Do you have a shoe-related question? Or a running shoe question, specific to Mizuno for the Mizuno Shoe Guy? If you have a question you’d like him to answer, send it to Shoeguy@Mizunousa.com. If we pick your question for the Mizuno Shoe Guy to answer, we’ll send you a beautiful Mizuno DryScience T-shirt.
Q: I love the Wave Nirvana and still have a few pair left. I have heard they will be discontinued. If so, will it be available in next generation of Mizuno shoes? Also, what is the closest current Mizuno to the Nirvana in terms of support? Phil Franklin, Nashville, Tennessee
A: You have heard correctly: The Wave Nirvana has been discontinued and it will not be available in the future. But there is a new support shoe in the pipeline which will be out in January, 2014. Until then, the most comparable Mizuno to the Nirvana is the Wave Alchemy. It is just as supportive as the Nirvana was, weighs about the same and is just as durable.
Need more support?
Q: Hi MSG. I am 35 years old and run three or four half marathons a year and want to move up to a marathon. I am not pleased with my current shoes and want to switch to Mizunos, but I am confused which one is the best for me. I have knee issues and think I need greater support, but I don’t know the difference between stability and neutral shoes. Can you explain the difference and recommend a specific shoe for me? Chrysostomos Eliades, Athens, Greece
A: Stability is synonymous with support. A stability shoe offers some degree of medial support (the inner side of the shoe) to reduce the amount a foot pronates which is the distinctive collapse of the arch. Some pronation is normal; too much can be injurious. A neutral shoe emphasizes cushioning, rather than support. Runners who are biomechanically efficient in their gait—don’t pronate to excess—usually are more comfortable in neutral shoes. Which type of shoe would be best for you? Probably support. Often knee issues occur because of lack of lower leg stability which would be addressed with a more supportive shoe. I would definitely recommend the Mizuno Wave Inspire 9 which is moderately supportive, flexible and well-cushioned.

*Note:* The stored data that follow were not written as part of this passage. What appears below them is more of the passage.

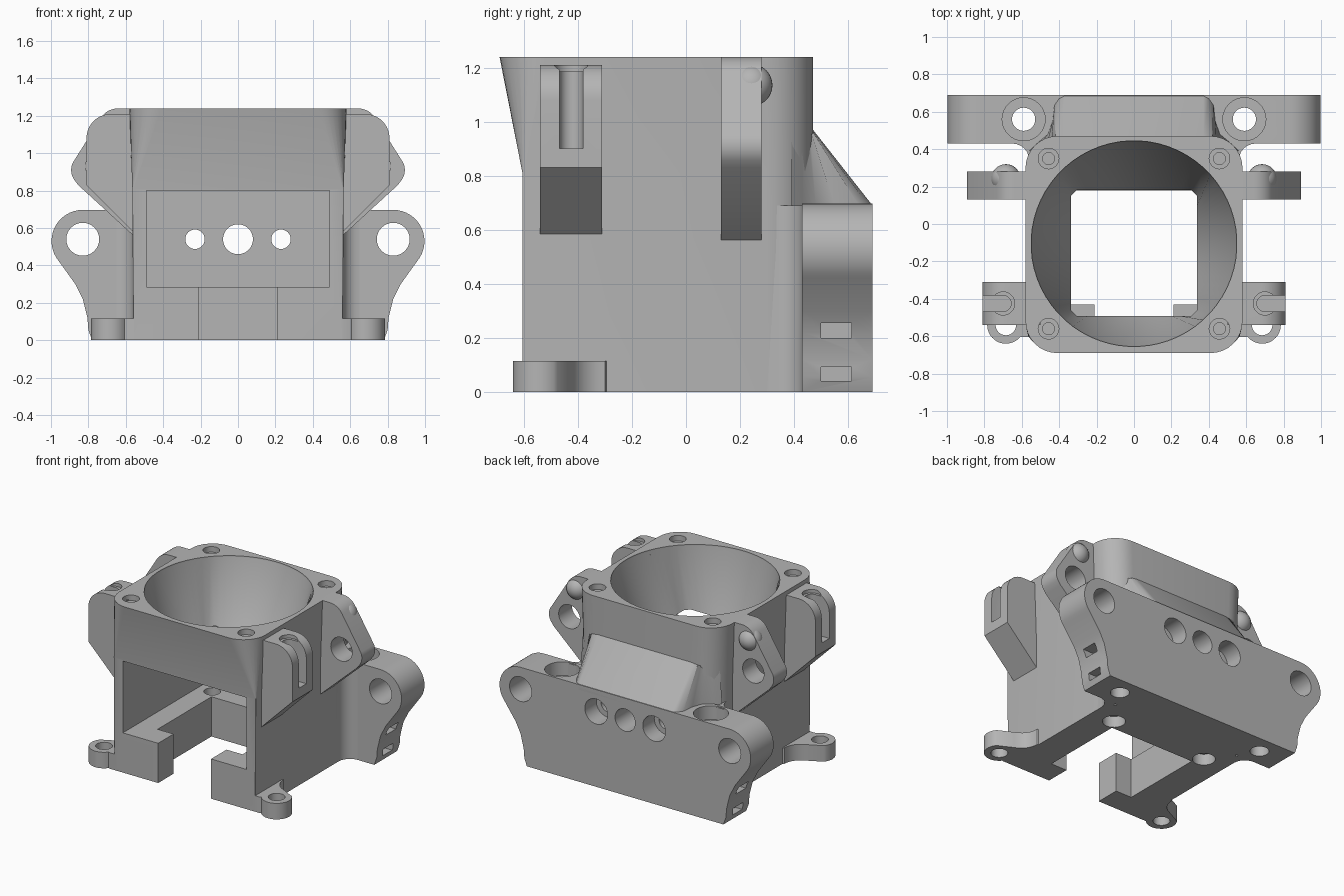
import bpy, bmesh
from math import sin, cos, pi, radians

cube = bpy.data.objects.get("Cube")
if cube:
    bpy.data.objects.remove(cube, do_unlink=True)

grey = bpy.data.materials.new("plain grey")
grey.use_nodes = True
COLOUR = (0.46, 0.46, 0.46, 1)
grey.diffuse_color = COLOUR
grey.node_tree.nodes["Principled BSDF"].inputs["Base Color"].default_value = COLOUR


def loft(name, rings):
    """Closed solid through rings of equal point count."""
    bm = bmesh.new()
    loops = [[bm.verts.new(p) for p in ring] for ring in rings]
    n = len(loops[0])
    for a, b in zip(loops, loops[1:]):
        for i in range(n):
            j = (i + 1) % n
            bm.faces.new((a[i], a[j], b[j], b[i]))
    bm.faces.new(loops[0])
    bm.faces.new(loops[-1])
    bmesh.ops.recalc_face_normals(bm, faces=bm.faces)
    mesh = bpy.data.meshes.new(name)
    bm.to_mesh(mesh)
    bm.free()
    mesh.materials.append(grey)
    obj = bpy.data.objects.new(name, mesh)
    bpy.context.collection.objects.link(obj)
    return obj


def prism(name, pts, axis, lo, hi):
    """Extrude a flat outline along an axis."""
    place = {"x": lambda a, b, t: (t, a, b),
             "y": lambda a, b, t: (a, t, b),
             "z": lambda a, b, t: (a, b, t)}[axis]
    return loft(name, [[place(a, b, t) for a, b in pts] for t in (lo, hi)])


def arc(cx, cy, r, start, end, n):
    step = radians(end - start) / n
    return [(cx + r * cos(radians(start) + i * step),
             cy + r * sin(radians(start) + i * step)) for i in range(n + 1)]


def rod(axis, a, b, r, lo, hi, n=32):
    return prism("cutter", arc(a, b, r, 0, 360, n)[:-1], axis, lo, hi)


def box(x0, x1, y0, y1, z0, z1):
    return prism("cutter", [(x0, y0), (x1, y0), (x1, y1), (x0, y1)], "z", z0, z1)


def mirrored(pts, s):
    return [(s * a, b) for a, b in pts]


def activate(obj):
    bpy.ops.object.select_all(action="DESELECT")
    obj.select_set(True)
    bpy.context.view_layer.objects.active = obj


def cut(obj, cutters):
    for c in cutters:
        activate(obj)
        mod = obj.modifiers.new("cut", "BOOLEAN")
        mod.operation = "DIFFERENCE"
        mod.solver = "EXACT"
        mod.object = c
        bpy.ops.object.modifier_apply(modifier=mod.name)
        bpy.data.objects.remove(c, do_unlink=True)


def outline(w, front, back, r_front, r_back, z):
    """Rounded rectangle ring with separate front and back corner radii."""
    pts = []
    for sx, y, r, a in ((1, back, r_back, 0), (-1, back, r_back, 90),
                        (-1, front, r_front, 180), (1, front, r_front, 270)):
        cy = y - r if y == back else y + r
        pts += arc(sx * (w - r), cy, r, a, a + 90, 8)
    return [(x, y, z) for x, y in pts]


SIDES = (1, -1)
WALL_HOLE_Z = 0.54

# Main housing, flaring to the rounded mounting rim
body = loft("housing", [
    outline(0.56, -0.605, 0.47, 0.005, 0.17, 0),
    outline(0.565, -0.605, 0.47, 0.005, 0.17, 0.81),
    outline(0.58, -0.69, 0.47, 0.17, 0.17, 1.24)])

# Funnel: square mouth below, round bore above
angles = [2 * pi * (i + 0.5) / 64 for i in range(64)]


def square(z, h=0.337):
    k = [h / max(abs(cos(a)), abs(sin(a))) for a in angles]
    return [(m * cos(a), m * sin(a) - 0.155, z) for m, a in zip(k, angles)]


def circle(z, r=0.55):
    return [(r * cos(a), r * sin(a) - 0.105, z) for a in angles]


funnel = loft("cutter", [square(0.75), square(0.8), circle(1.23), circle(1.3)])
cutters = [funnel,
           box(-0.49, 0.49, -1, 0.38, 0.285, 0.8),        # inner chamber
           box(-0.337, 0.337, -0.43, 0.18, -0.1, 0.4),    # floor opening
           box(-0.21, 0.21, -1, -0.4, -0.1, 0.4),         # front gap
           rod("y", 0, WALL_HOLE_Z, 0.08, 0.3, 0.8)]
for s in SIDES:
    cutters += [rod("y", s * 0.23, WALL_HOLE_Z, 0.052, 0.3, 0.8),
                rod("z", s * 0.38, 0.25, 0.055, -0.1, 0.4),
                rod("z", s * 0.38, 0.25, 0.075, -0.1, 0.08)]
    for y in (-0.56, 0.35):
        cutters += [rod("z", s * 0.457, y, 0.055, 1.2, 1.3),
                    rod("z", s * 0.457, y, 0.032, 1.0, 1.3)]
cut(body, cutters)

# Back plate with lobed ends
half = [(0.78, 0), (0.80, 0.055), (0.805, 0.12), (0.83, 0.22), (0.87, 0.30)]
half += arc(0.83, 0.53, 0.167, -40, 90, 16)
plate = prism("back_plate", half + mirrored(half, -1)[::-1], "y", 0.43, 0.69)
cutters = [rod("y", 0, WALL_HOLE_Z, 0.08, 0.3, 0.8)]
for s in SIDES:
    cutters += [rod("y", s * 0.83, WALL_HOLE_Z, 0.088, 0.3, 0.8),
                rod("y", s * 0.23, WALL_HOLE_Z, 0.052, 0.3, 0.8),
                rod("y", s * 0.23, WALL_HOLE_Z, 0.09, 0.56, 0.8),
                rod("z", s * 0.59, 0.56, 0.062, -0.1, 0.8),
                rod("z", s * 0.59, 0.56, 0.115, 0.6, 0.8)]
    for inner, z0, z1 in ((0.68, 0.2, 0.255), (0.74, 0.04, 0.092)):
        x0, x1 = sorted((s * inner, s * 1.1))
        cutters.append(box(x0, x1, 0.5, 0.612, z0, z1))
cut(plate, cutters)

# Sloped shoulder between rim and back plate
low = [(0.56, 0.39), (0.52, 0.43), (0.46, 0.48), (0.435, 0.55),
       (0.425, 0.64), (0.40, 0.675), (0.37, 0.69)]
high = [(0.54, 0.39), (0.50, 0.43), (0.46, 0.45), (0.44, 0.46),
        (0.42, 0.464), (0.40, 0.467), (0.37, 0.47)]
rings = []
for pts, z in ((low, 0.66), (low, 0.69), (high, 0.97)):
    rings.append([(x, y, z) for x, y in pts + mirrored(pts, -1)[::-1]])
shoulder = loft("rear_shoulder", rings)

parts = [body, plate, shoulder]
for s in SIDES:
    side = "left" if s > 0 else "right"

    # Curved web where housing meets back plate
    web = [(0.52, 0.27), (0.56, 0.27)] + arc(0.65, 0.34, 0.09, 180, 90, 6)
    web += [(0.65, 0.45), (0.52, 0.45)]
    parts.append(prism(side + "_web", mirrored(web, s), "z", 0, 0.69))

    # Rear ear with hole and round bump
    ear = [(0.5, 0.56), (0.56, 0.56), (0.855, 0.83)]
    ear += arc(0.80, 0.91, 0.092, -35, 25, 6)
    ear += arc(0.64, 1.13, 0.11, 30, 90, 8) + [(0.5, 1.24)]
    rear = prism(side + "_rear_ear", mirrored(ear, s), "y", 0.13, 0.28)
    cut(rear, [rod("y", s * 0.73, 0.93, 0.085, 0, 0.5)])
    bpy.ops.mesh.primitive_uv_sphere_add(segments=32, ring_count=16, radius=0.078,
                                         location=(s * 0.685, 0.242, 1.135))
    bump = bpy.context.object
    bump.name = side + "_ear_bump"
    bump.data.materials.append(grey)
    parts += [rear, bump]

    # Front ear with vertical slot
    ear = [(0.5, 0.57), (0.55, 0.57), (0.81, 0.83)]
    ear += arc(0.68, 1.08, 0.13, 0, 90, 10) + [(0.5, 1.21)]
    front = prism(side + "_front_ear", mirrored(ear, s), "y", -0.54, -0.31)
    x0, x1 = sorted((s * 0.70, s * 0.9))
    cut(front, [rod("z", s * 0.70, -0.425, 0.043, 0.9, 1.3),
                box(x0, x1, -0.468, -0.382, 0.9, 1.3),
                rod("z", s * 0.70, -0.425, 0.062, 1.185, 1.3)])
    parts.append(front)

    # Foot with screw hole
    foot = [(0.52, -0.605), (0.60, -0.605)] + arc(0.685, -0.54, 0.1, 218, 400, 20)
    foot += arc(0.70, -0.30, 0.13, 250, 180, 6) + [(0.52, -0.27)]
    pad = prism(side + "_foot", mirrored(foot, s), "z", 0, 0.115)
    cut(pad, [rod("z", s * 0.685, -0.54, 0.055, -0.1, 0.3)])
    parts.append(pad)

for obj in parts:
    activate(obj)
    bpy.ops.object.shade_smooth_by_angle(angle=radians(32))
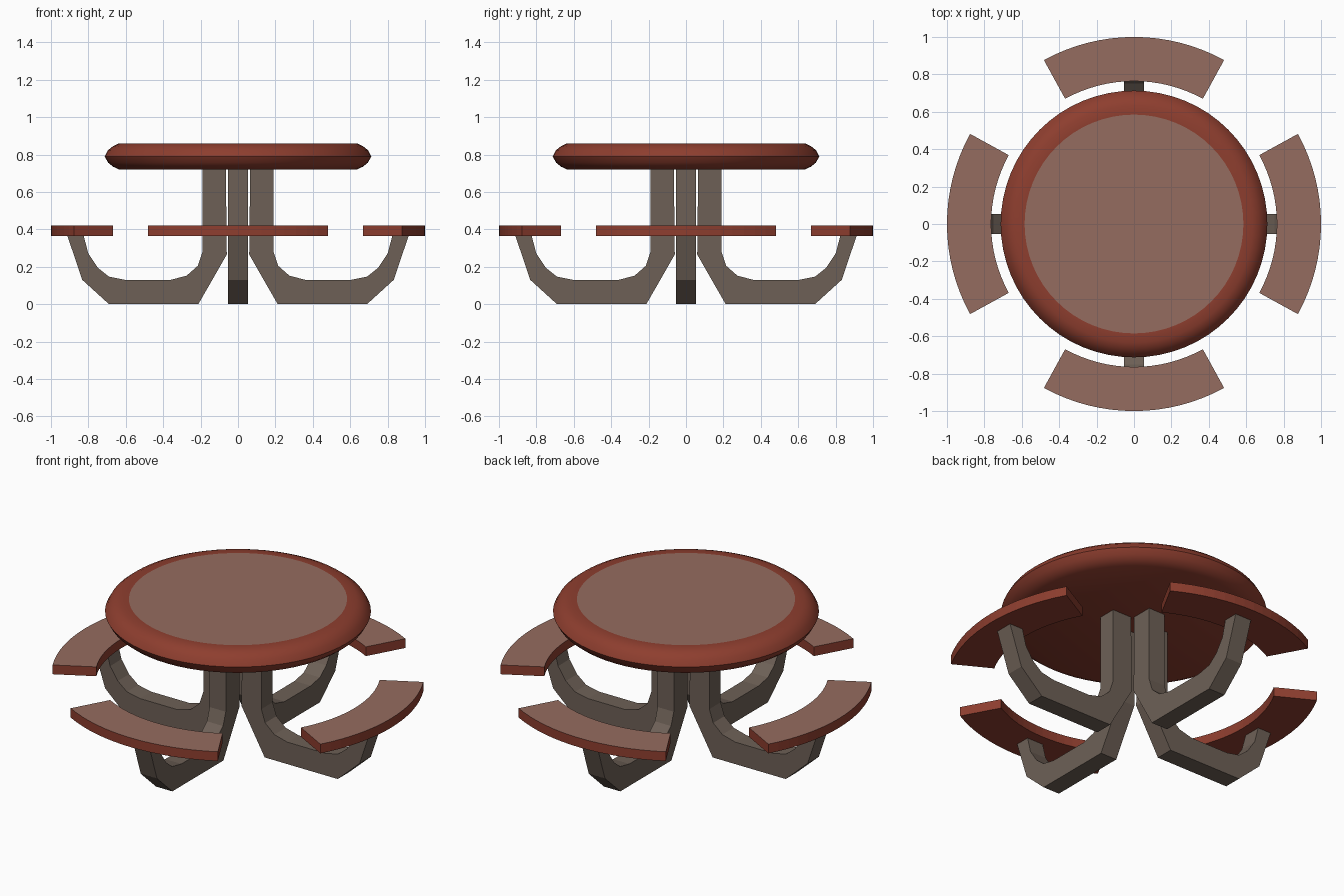
import bpy, bmesh, math
from mathutils import Matrix

if "Cube" in bpy.data.objects:
    bpy.data.objects.remove(bpy.data.objects["Cube"])


def material(name, colour):
    m = bpy.data.materials.new(name)
    m.diffuse_color = (*colour, 1)
    m.use_nodes = True
    m.node_tree.nodes["Principled BSDF"].inputs["Base Color"].default_value = m.diffuse_color
    return m


RED = material("red rim", (0.27, 0.048, 0.028))
TAN = material("tan surface", (0.30, 0.150, 0.115))
GREY = material("warm grey legs", (0.155, 0.118, 0.094))


def make_object(name, bm, mats):
    bmesh.ops.recalc_face_normals(bm, faces=bm.faces)
    me = bpy.data.meshes.new(name)
    bm.to_mesh(me)
    bm.free()
    for m in mats:
        me.materials.append(m)
    ob = bpy.data.objects.new(name, me)
    bpy.context.collection.objects.link(ob)
    return ob


def extrude_outline(points, offset):
    """Solid from a flat outline pushed along offset."""
    bm = bmesh.new()
    face = bm.faces.new([bm.verts.new(p) for p in points])
    res = bmesh.ops.extrude_face_region(bm, geom=[face], use_keep_orig=True)
    verts = [g for g in res["geom"] if isinstance(g, bmesh.types.BMVert)]
    bmesh.ops.translate(bm, verts=verts, vec=offset)
    return bm


# Round table top: rings of a rounded rim, with a flat tan disc on top
SEG = 64
profile = [(0.635, 0.72), (0.668, 0.735), (0.695, 0.757), (0.713, 0.79),
           (0.695, 0.823), (0.668, 0.845), (0.635, 0.86), (0.585, 0.86)]
bm = bmesh.new()
rings = [[bm.verts.new((r * math.cos(2 * math.pi * i / SEG),
                        r * math.sin(2 * math.pi * i / SEG), z))
          for i in range(SEG)] for r, z in profile]
for a, b in zip(rings, rings[1:]):
    for i in range(SEG):
        j = (i + 1) % SEG
        bm.faces.new((a[i], a[j], b[j], b[i]))
bm.faces.new(rings[0])
bm.faces.new(rings[-1]).material_index = 1
top = make_object("table_top", bm, [RED, TAN])
bpy.context.view_layer.objects.active = top
top.select_set(True)
bpy.ops.object.shade_smooth_by_angle(angle=math.radians(32))

# Curved bench seats
HALF, N = math.radians(28.8), 16
angles = [-HALF + 2 * HALF * i / N for i in range(N + 1)]
seat_outline = ([(math.cos(a), math.sin(a), 0.365) for a in angles] +
                [(0.764 * math.cos(a), 0.764 * math.sin(a), 0.365)
                 for a in reversed(angles)])

# Leg side profile: column, foot and seat support
leg_profile = [(0.065, 0.72), (0.060, 0.265), (0.212, 0), (0.69, 0),
               (0.833, 0.13), (0.912, 0.365), (0.825, 0.365), (0.80, 0.27),
               (0.75, 0.195), (0.69, 0.147), (0.605, 0.13), (0.36, 0.13),
               (0.275, 0.152), (0.215, 0.205), (0.19, 0.28), (0.19, 0.72)]
leg_outline = [(x, -0.053, z) for x, z in leg_profile]

for k, side in enumerate(("right", "back", "left", "front")):
    turn = Matrix.Rotation(k * math.pi / 2, 4, 'Z')

    bm = extrude_outline(seat_outline, (0, 0, 0.055))
    bm.normal_update()
    for f in bm.faces:
        if f.calc_center_median().z > 0.419:
            f.material_index = 1
    bm.transform(turn)
    make_object(side + "_seat", bm, [RED, TAN])

    bm = extrude_outline(leg_outline, (0, 0.106, 0))
    bm.transform(turn)
    make_object(side + "_leg", bm, [GREY])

Big, fast man
Q: Mr. Shoe Guy, I have problems finding shoes that will hold up well for me because of my size (6-3, 215 pounds) and speed work (5:30 to 6-minute pace). I used to like softer shoes such as as the Nike Pegasus and Brooks Ghost, but after getting a pair of Wave Rider 15s last year I switched to the firmer ride. I would like to get another pair of more cushioned Mizuno shoes for longer runs and trying to decide between the Wave Creation and Wave Enigma. What would you suggest? Phillip Jones, Buda, Texas
A: Both the Creation and Enigma are extremely well-cushioned shoes that are fine for long runs. The difference is the Creation has a full-length Infinity Wave which provides great arch support and rearfoot durability. The Enigma also has a full-length Wave plate, but it doesn’t have the same arch or rearfoot cushioning as the Creation. But the Enigma is slightly lighter than the Creation and has a softer midsole. And even though both shoes are classified as maximum neutral shoes, the Enigma has a more supportive ride than the Creation. If I had to choose between the two as a long run shoe which is most compatible with the Wave Rider, I would go with the Wave Enigma. In fact, I do. I use it as my long run shoe because of its uncompromising cushioning.
Minimalist for ITB issues?
Q: I saw your thread on the Runner’s World Shoe Forum and I’m hoping you can make a recommendation. I don’t live near any running stores to try on shoes and get advice so I thought I would ask you directly. I normally wear Vibram Five Fingers and recently moved to Altra shoes, but I overpronate and have had ITB problems. I’m beginning to think I am in the wrong shoes and need to back to a more traditional shoe. Do you agree and can you suggest a Mizuno for me? Liz Killian, Troup, Texas
A: Liz, minimalist shoes such as the type you have been wearing are not for every runner. In fact, only a small percentage of runners can safely wear them due to lack of support and cushioning. If you overpronate, they are definitely not for you. My guess is the ITB pain you are suffering from is probably attributable to a lack of shoe support. Instead of seeking the lightest shoes, I would suggest wearing more conventional shoes such as the Mizuno Wave Inspire 9 or the Wave Rider 16. Both have a normal heel heights, are relatively light and are well-cushioned. The difference between the two is the Inspire is more supportive than the Rider. If you overpronate, I would go with the Inspire.
Need wider toebox
Q: Bob, I normally run between 40 and 50 miles per week and love my Mizunos. My only complaint is narrow toebox. Cough, cough…hate to gripe, but my Mizunos just aren’t wide enough for me and I have blisters to prove it. I would really like to see Mizuno make some women’s shoes with a wider toe area. Any chance of that happening? Christina Minch, Holly Springs, North Carolina
A: Your wish is our command. Actually, our two popular shoes—the Wave Rider and Wave Inspire—are both available in an extra wide width (D) for women. Not all running stores carry the wider width in stock, but they can certainly special order it for you without any extra charge.